About this task:
Extract the opening line of the entries and every line after it, stopping at and including the line that contains "# Leaning legs with stained feet". Do not include pictures.

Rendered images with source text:
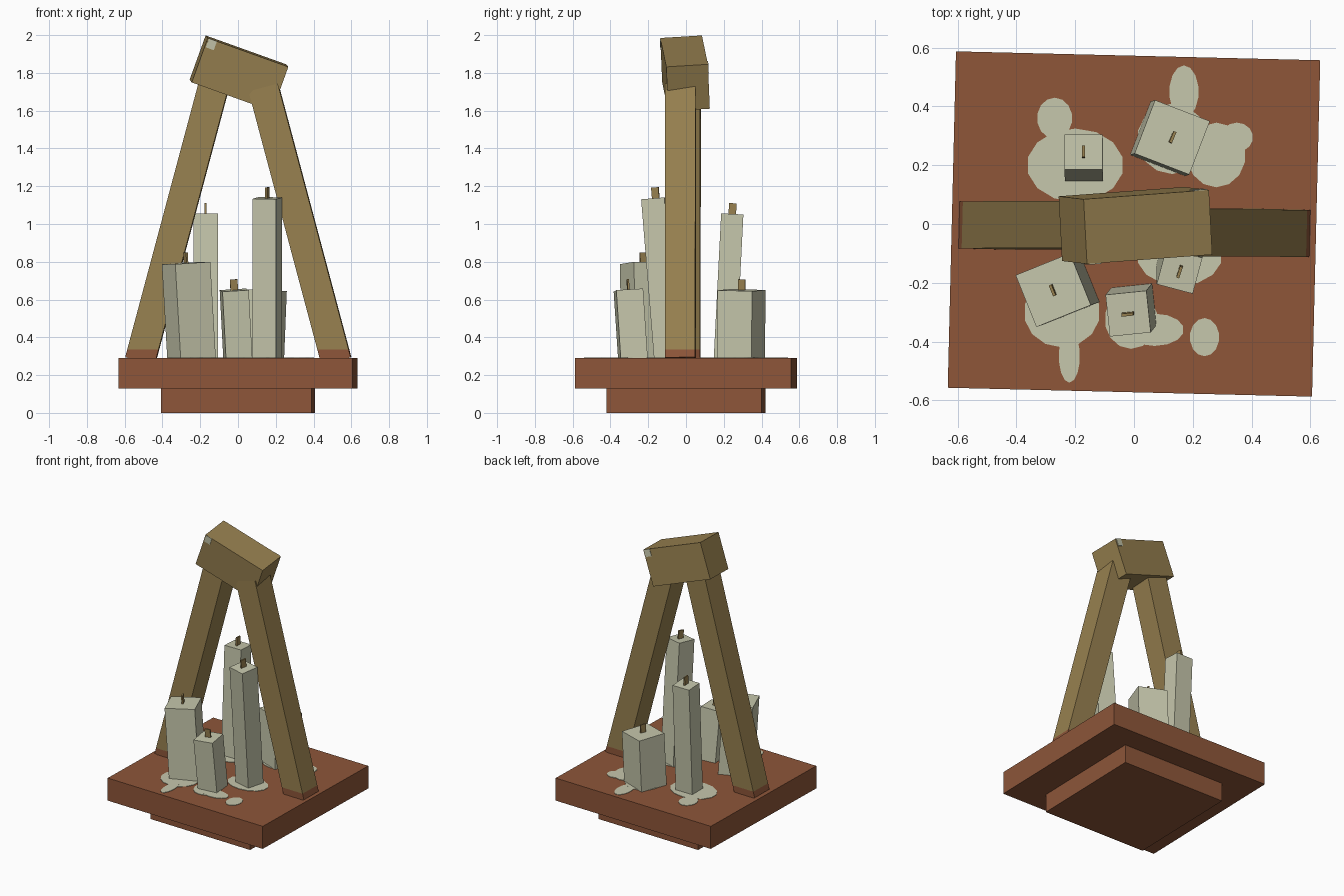
import bpy, bmesh, math
from mathutils import Vector, Matrix

if "Cube" in bpy.data.objects:
    bpy.data.objects.remove(bpy.data.objects["Cube"])


def material(name, rgb):
    lin = [((c / 255 + 0.055) / 1.055) ** 2.4 for c in rgb]
    m = bpy.data.materials.new(name)
    m.diffuse_color = (*lin, 1)
    m.use_nodes = True
    m.node_tree.nodes["Principled BSDF"].inputs["Base Color"].default_value = m.diffuse_color
    return m


BROWN = material("red_brown", (142, 86, 57))
WOOD = material("olive_wood", (152, 129, 80))
WAX = material("pale_wax", (198, 199, 172))


def add_object(name, bm, mats, matrix=Matrix()):
    me = bpy.data.meshes.new(name)
    bmesh.ops.recalc_face_normals(bm, faces=bm.faces[:])
    bm.to_mesh(me)
    bm.free()
    for m in mats:
        me.materials.append(m)
    ob = bpy.data.objects.new(name, me)
    bpy.context.collection.objects.link(ob)
    ob.matrix_world = matrix
    return ob


def frame(base, top, yaw):
    """Matrix at the middle of base-top, local z along that axis."""
    base, top = Vector(base), Vector(top)
    z = (top - base).normalized()
    a = math.radians(yaw)
    x = Vector((math.cos(a), math.sin(a), 0))
    x = (x - z * x.dot(z)).normalized()
    rot = Matrix((x, z.cross(x), z)).transposed().to_4x4()
    return Matrix.Translation((base + top) / 2) @ rot, (top - base).length


def cuboid(sx, sy, sz):
    bm = bmesh.new()
    bmesh.ops.create_cube(bm, size=1)
    bmesh.ops.scale(bm, vec=(sx, sy, sz), verts=bm.verts)
    return bm


def block(name, base, top, sx, sy, yaw, mat):
    m, length = frame(base, top, yaw)
    add_object(name, cuboid(sx, sy, length), [mat], m)
    return m


# Two-tier base
YAW = -1.4
block("base_foot", (0, 0, 0), (0, 0, 0.13), 0.797, 0.82, YAW, BROWN)
block("base_slab", (0, 0, 0.13), (0, 0, 0.29), 1.24, 1.145, YAW, BROWN)

# Leaning legs with stained feet
for name, base, top in (("left_leg", (-0.518, -0.005, 0.274), (-0.118, -0.003, 1.77)),
                        ("right_leg", (0.521, -0.03, 0.274), (0.135, -0.028, 1.723))):
    m, length = frame(base, top, YAW)
    bm = cuboid(0.16, 0.16, length)
    bm.transform(m)
    bmesh.ops.bisect_plane(bm, geom=bm.verts[:] + bm.edges[:] + bm.faces[:],
                           plane_co=(0, 0, 0.335), plane_no=(0, 0, 1))
    for f in bm.faces:
        f.material_index = 1 if f.calc_center_median().z < 0.335 else 0
    add_object(name, bm, [WOOD, BROWN])

# Tilted cap block with a small pale chip on the front and back
cap_m = block("cap_block", (-0.0375, 0, 1.68), (0.0475, -0.01, 1.915),
              0.454, 0.221, 3, WOOD)
for name, s in (("front_chip", -1), ("back_chip", 1)):
    add_object(name, cuboid(0.045, 0.006, 0.05), [WAX],
               cap_m @ Matrix.Translation((s * 0.198, s * 0.1105, 0.1)))


def candle(name, b, t, h, sx, sy, yaw, wick_yaw):
    base, top = Vector((*b, 0.27)), Vector((*t, h))
    axis = (top - base).normalized()
    block(name + "_candle", base, top, sx, sy, yaw, WAX)
    block(name + "_wick", top - axis * 0.01, top + axis * 0.057,
          0.04, 0.01, wick_yaw, WOOD)


# Leaning square candles
candle("front_left", (-0.245, -0.215), (-0.275, -0.225), 0.793, 0.2, 0.19, 22, 112)
candle("front_middle", (0, -0.28), (-0.02, -0.305), 0.65, 0.14, 0.143, 6, 6)
candle("front_tall", (0.155, -0.09), (0.155, -0.16), 1.137, 0.127, 0.127, -15, 72)
candle("back_right", (0.115, 0.29), (0.13, 0.295), 0.65, 0.2, 0.195, -21, 67)
candle("back_tall", (-0.17, 0.205), (-0.172, 0.245), 1.053, 0.13, 0.118, 0, 90)


def puddle(name, *blobs):
    """Thin plate of overlapping rounded blobs: centre x, y, radius x, y."""
    bm = bmesh.new()
    for i, (x, y, rx, ry) in enumerate(blobs):
        m = Matrix.Translation((x, y, 0.29)) @ Matrix.Diagonal((rx, ry, 1, 1))
        bmesh.ops.create_cone(bm, cap_ends=True, segments=14, radius1=1, radius2=1,
                              depth=0.006 + 0.0006 * i, matrix=m)
    add_object(name + "_puddle", bm, [WAX])


# Spilled wax puddles
puddle("back_left", (-0.2, 0.2, 0.165, 0.125), (-0.27, 0.36, 0.06, 0.07))
puddle("back_right", (0.17, 0.45, 0.05, 0.09), (0.13, 0.29, 0.12, 0.12),
       (0.28, 0.235, 0.1, 0.11), (0.35, 0.295, 0.055, 0.05))
puddle("front_left", (-0.245, -0.3, 0.13, 0.12), (-0.22, -0.45, 0.036, 0.09))
puddle("front_middle", (-0.01, -0.325, 0.09, 0.1), (0.07, -0.36, 0.1, 0.055))
puddle("small", (0.24, -0.385, 0.05, 0.065))
puddle("front_tall", (0.155, -0.11, 0.145, 0.1))
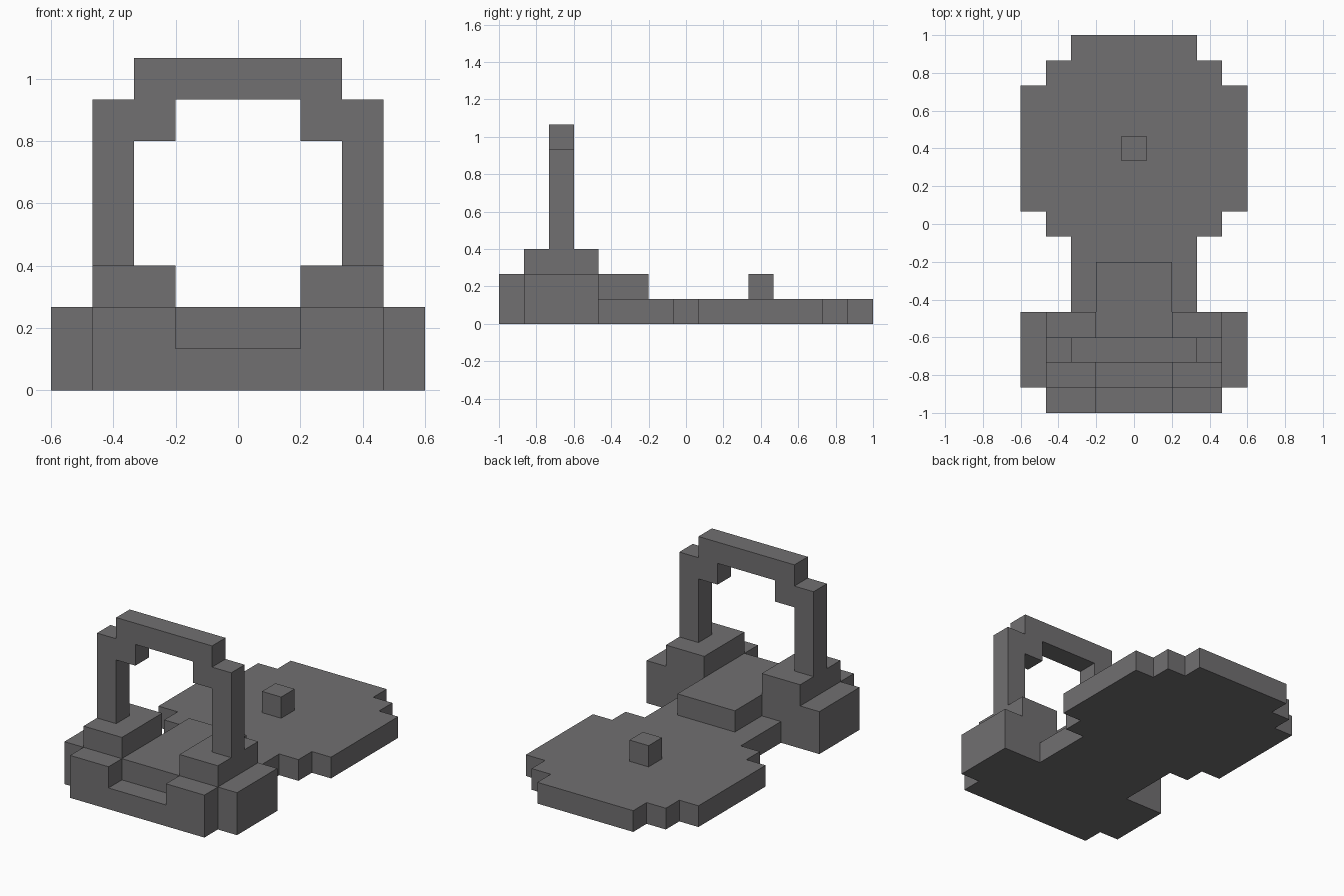
import bpy
import bmesh
from mathutils import Vector

default = bpy.data.objects.get("Cube")
if default:
    bpy.data.objects.remove(default, do_unlink=True)

U = 2 / 15  # size of one block

grey = bpy.data.materials.new("dark_grey")
grey.use_nodes = True
colour = (0.165, 0.16, 0.165, 1)
grey.diffuse_color = colour
bsdf = grey.node_tree.nodes["Principled BSDF"]
bsdf.inputs["Base Color"].default_value = colour


def mirrored(half):
    """Close a right-hand outline with its reflection across x = 0."""
    return half + [(-x, v) for x, v in reversed(half)]


def prism(name, outline, start, end, axis="z"):
    """Extrude an outline, in block units, along z (xy outline) or y (xz outline)."""
    bm = bmesh.new()
    if axis == "z":
        points = [Vector((x, v, start)) for x, v in outline]
        step = Vector((0, 0, end - start))
    else:
        points = [Vector((x, start, v)) for x, v in outline]
        step = Vector((0, end - start, 0))
    face = bm.faces.new([bm.verts.new(p * U) for p in points])
    top = bmesh.ops.extrude_face_region(bm, geom=[face], use_keep_orig=True)["geom"]
    verts = [g for g in top if isinstance(g, bmesh.types.BMVert)]
    bmesh.ops.translate(bm, verts=verts, vec=step * U)
    bmesh.ops.recalc_face_normals(bm, faces=bm.faces)
    mesh = bpy.data.meshes.new(name)
    bm.to_mesh(mesh)
    bm.free()
    mesh.materials.append(grey)
    obj = bpy.data.objects.new(name, mesh)
    bpy.context.collection.objects.link(obj)
    return obj


def rect(x0, x1, y0, y1):
    return [(x0, y0), (x1, y0), (x1, y1), (x0, y1)]


# Flat base: stepped round plate, narrow neck and wide front foot
prism("base_plate", mirrored([
    (2.5, 7.5), (2.5, 6.5), (3.5, 6.5), (3.5, 5.5), (4.5, 5.5), (4.5, 0.5),
    (3.5, 0.5), (3.5, -0.5), (2.5, -0.5), (2.5, -3.5), (4.5, -3.5),
    (4.5, -6.5), (3.5, -6.5), (3.5, -7.5)]), 0, 1)

# Second layer: tongue at the back, notch at the front
prism("foot_upper", mirrored([
    (1.5, -1.5), (1.5, -3.5), (4.5, -3.5), (4.5, -6.5),
    (3.5, -6.5), (3.5, -7.5), (1.5, -7.5), (1.5, -6.5)]), 1, 2)

# Raised blocks that carry the arch
for side, s in (("left", 1), ("right", -1)):
    prism(side + "_shoulder", rect(1.5 * s, 3.5 * s, -6.5, -3.5), 2, 3)

# Stepped upright arch
prism("arch", mirrored([
    (2.5, 8), (2.5, 7), (3.5, 7), (3.5, 3),
    (2.5, 3), (2.5, 6), (1.5, 6), (1.5, 7)]), -5.5, -4.5, axis="y")

# Small peg on the round plate
prism("peg", rect(-0.5, 0.5, 2.5, 3.5), 1, 2)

Response to this task:
import bpy, bmesh, math
from mathutils import Vector, Matrix

if "Cube" in bpy.data.objects:
    bpy.data.objects.remove(bpy.data.objects["Cube"])


def material(name, rgb):
    lin = [((c / 255 + 0.055) / 1.055) ** 2.4 for c in rgb]
    m = bpy.data.materials.new(name)
    m.diffuse_color = (*lin, 1)
    m.use_nodes = True
    m.node_tree.nodes["Principled BSDF"].inputs["Base Color"].default_value = m.diffuse_color
    return m


BROWN = material("red_brown", (142, 86, 57))
WOOD = material("olive_wood", (152, 129, 80))
WAX = material("pale_wax", (198, 199, 172))


def add_object(name, bm, mats, matrix=Matrix()):
    me = bpy.data.meshes.new(name)
    bmesh.ops.recalc_face_normals(bm, faces=bm.faces[:])
    bm.to_mesh(me)
    bm.free()
    for m in mats:
        me.materials.append(m)
    ob = bpy.data.objects.new(name, me)
    bpy.context.collection.objects.link(ob)
    ob.matrix_world = matrix
    return ob


def frame(base, top, yaw):
    """Matrix at the middle of base-top, local z along that axis."""
    base, top = Vector(base), Vector(top)
    z = (top - base).normalized()
    a = math.radians(yaw)
    x = Vector((math.cos(a), math.sin(a), 0))
    x = (x - z * x.dot(z)).normalized()
    rot = Matrix((x, z.cross(x), z)).transposed().to_4x4()
    return Matrix.Translation((base + top) / 2) @ rot, (top - base).length


def cuboid(sx, sy, sz):
    bm = bmesh.new()
    bmesh.ops.create_cube(bm, size=1)
    bmesh.ops.scale(bm, vec=(sx, sy, sz), verts=bm.verts)
    return bm


def block(name, base, top, sx, sy, yaw, mat):
    m, length = frame(base, top, yaw)
    add_object(name, cuboid(sx, sy, length), [mat], m)
    return m


# Two-tier base
YAW = -1.4
block("base_foot", (0, 0, 0), (0, 0, 0.13), 0.797, 0.82, YAW, BROWN)
block("base_slab", (0, 0, 0.13), (0, 0, 0.29), 1.24, 1.145, YAW, BROWN)

# Leaning legs with stained feet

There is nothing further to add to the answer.